Before Health4AllKids, Martha treated Alejandra’s chronic stomach issues with home remedies, and Vanessa didn’t get the vision and dental care she needed. For Martha – who is also undocumented – the law is necessary. “For people (like us) who earn minimum wage, how were we going to pay for rent, food, and our children’s healthcare?” she told Fusion. “To pay for one thing, you have to ignore another.”
St. John’s Well Child & Family Center in Los Angeles already treated children prior to the legislation, but they are actively working to get more families enrolled in Medi-Cal. Health promoters are similarly trying to make parents aware of this program for their children, and it’s proving difficult. Those who don’t speak English – especially migrant workers and recently arrived Central Americans who speak languages like Mixteco and Triqui – might not receive the brochures they need to understand what’s happening. Also, some Asians and Pacific Islanders think the program only extends benefits for Latinos, which is untrue.
Limited budgets also make it hard for Los Angeles schools to inform parents. “They’re asking us to come up with our own fliers and that’s an issue because our schools don’t have money for paper and ink,” said Claudia Carolina Hernandez, an enrollment coordinator working with several Los Angeles schools.
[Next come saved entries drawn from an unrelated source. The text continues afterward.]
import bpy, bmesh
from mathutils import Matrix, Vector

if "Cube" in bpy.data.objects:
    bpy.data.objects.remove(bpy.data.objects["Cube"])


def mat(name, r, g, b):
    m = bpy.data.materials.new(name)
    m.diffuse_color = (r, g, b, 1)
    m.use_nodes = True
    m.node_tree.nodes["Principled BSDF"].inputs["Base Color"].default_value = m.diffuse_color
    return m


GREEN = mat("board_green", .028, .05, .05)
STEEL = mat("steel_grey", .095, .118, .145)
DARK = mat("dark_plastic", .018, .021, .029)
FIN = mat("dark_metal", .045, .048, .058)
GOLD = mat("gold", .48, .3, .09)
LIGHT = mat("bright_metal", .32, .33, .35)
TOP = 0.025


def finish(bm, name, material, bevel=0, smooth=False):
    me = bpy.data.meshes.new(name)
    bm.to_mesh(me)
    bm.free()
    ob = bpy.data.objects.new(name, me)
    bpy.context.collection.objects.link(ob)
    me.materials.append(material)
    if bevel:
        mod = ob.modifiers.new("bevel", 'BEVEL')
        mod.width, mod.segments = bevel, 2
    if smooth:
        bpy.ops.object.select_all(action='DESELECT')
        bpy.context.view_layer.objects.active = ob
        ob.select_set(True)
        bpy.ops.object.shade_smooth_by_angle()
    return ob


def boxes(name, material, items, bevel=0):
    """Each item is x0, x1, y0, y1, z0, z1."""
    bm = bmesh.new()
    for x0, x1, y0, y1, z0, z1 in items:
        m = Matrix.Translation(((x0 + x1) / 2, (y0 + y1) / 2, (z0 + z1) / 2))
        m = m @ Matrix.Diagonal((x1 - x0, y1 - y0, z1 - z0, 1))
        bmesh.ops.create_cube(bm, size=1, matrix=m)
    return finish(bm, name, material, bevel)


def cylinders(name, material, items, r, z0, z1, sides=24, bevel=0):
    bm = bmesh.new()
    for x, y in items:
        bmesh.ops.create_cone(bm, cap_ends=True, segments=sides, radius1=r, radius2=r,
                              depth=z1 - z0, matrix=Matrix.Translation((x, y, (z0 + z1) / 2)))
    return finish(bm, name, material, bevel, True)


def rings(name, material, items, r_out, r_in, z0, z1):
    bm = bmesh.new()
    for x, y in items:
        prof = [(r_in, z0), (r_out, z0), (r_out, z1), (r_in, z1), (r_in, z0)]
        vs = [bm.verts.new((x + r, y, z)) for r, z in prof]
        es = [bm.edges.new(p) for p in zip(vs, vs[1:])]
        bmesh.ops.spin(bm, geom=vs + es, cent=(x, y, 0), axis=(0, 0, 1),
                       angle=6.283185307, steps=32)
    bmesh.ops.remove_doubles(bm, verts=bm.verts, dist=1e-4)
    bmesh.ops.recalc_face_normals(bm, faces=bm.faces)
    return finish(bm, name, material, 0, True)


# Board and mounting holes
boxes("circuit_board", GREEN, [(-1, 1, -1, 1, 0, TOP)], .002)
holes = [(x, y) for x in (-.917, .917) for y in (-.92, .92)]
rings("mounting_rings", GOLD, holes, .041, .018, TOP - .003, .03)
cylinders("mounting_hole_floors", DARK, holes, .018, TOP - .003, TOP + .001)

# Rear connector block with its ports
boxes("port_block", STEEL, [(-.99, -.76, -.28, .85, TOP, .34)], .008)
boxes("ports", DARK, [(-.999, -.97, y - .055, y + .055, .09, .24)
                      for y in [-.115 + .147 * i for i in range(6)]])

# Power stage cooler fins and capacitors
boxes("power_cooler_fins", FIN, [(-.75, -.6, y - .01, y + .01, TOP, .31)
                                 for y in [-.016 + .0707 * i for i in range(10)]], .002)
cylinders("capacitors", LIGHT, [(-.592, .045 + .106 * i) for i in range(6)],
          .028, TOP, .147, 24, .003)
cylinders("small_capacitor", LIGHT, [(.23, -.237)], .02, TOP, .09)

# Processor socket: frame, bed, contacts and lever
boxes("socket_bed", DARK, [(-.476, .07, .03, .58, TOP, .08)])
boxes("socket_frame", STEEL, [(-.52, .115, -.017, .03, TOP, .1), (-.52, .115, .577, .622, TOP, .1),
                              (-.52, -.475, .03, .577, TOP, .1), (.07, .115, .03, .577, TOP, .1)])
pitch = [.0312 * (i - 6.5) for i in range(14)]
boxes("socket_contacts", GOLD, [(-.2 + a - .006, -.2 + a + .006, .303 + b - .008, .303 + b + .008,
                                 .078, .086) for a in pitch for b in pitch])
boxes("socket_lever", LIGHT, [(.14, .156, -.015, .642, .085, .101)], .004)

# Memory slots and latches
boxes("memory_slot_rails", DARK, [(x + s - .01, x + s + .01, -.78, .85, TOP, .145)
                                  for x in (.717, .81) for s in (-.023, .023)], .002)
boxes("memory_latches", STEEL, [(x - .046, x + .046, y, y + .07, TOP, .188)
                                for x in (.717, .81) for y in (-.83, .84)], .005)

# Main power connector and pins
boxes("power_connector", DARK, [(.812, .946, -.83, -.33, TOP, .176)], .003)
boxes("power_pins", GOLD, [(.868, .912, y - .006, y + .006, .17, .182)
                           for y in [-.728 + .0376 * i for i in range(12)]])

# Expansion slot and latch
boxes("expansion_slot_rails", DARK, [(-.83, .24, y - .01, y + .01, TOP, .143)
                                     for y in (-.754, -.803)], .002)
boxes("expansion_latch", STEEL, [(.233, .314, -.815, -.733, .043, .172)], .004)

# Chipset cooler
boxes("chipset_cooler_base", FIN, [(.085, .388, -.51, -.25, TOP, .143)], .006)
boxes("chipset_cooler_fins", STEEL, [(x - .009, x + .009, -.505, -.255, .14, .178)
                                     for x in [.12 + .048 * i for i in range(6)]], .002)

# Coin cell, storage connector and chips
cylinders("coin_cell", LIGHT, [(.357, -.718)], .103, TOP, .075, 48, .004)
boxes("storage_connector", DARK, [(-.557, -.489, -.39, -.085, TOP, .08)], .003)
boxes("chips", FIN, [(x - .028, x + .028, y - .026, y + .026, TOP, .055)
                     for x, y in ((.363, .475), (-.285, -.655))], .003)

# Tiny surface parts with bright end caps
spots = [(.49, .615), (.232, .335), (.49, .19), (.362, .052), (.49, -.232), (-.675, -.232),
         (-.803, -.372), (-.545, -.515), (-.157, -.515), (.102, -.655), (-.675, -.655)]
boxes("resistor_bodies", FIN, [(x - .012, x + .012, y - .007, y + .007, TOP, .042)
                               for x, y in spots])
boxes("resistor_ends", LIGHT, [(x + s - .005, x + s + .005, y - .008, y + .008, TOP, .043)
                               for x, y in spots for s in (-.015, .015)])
While Medi-Cal coverage for undocumented children is a step forward, some – like Robin Hvidston, executive director of We the People Rising – say this invites more undocumented families to California. But Lara and others are fighting for more progress. At a rally outside the state Capitol, activist celebrated the expansion of coverage, but also said that Medi-Cal should cover undocumented immigrants who meet the income requirements. Lara said, “While Congress remains gridlocked with stereotypes and hateful rhetoric, California remains as a hopeful beacon that tells people, ‘Immigrants, you matter. Immigrants, you contribute to our economy. Immigrants, you are people that deserve to have health care.”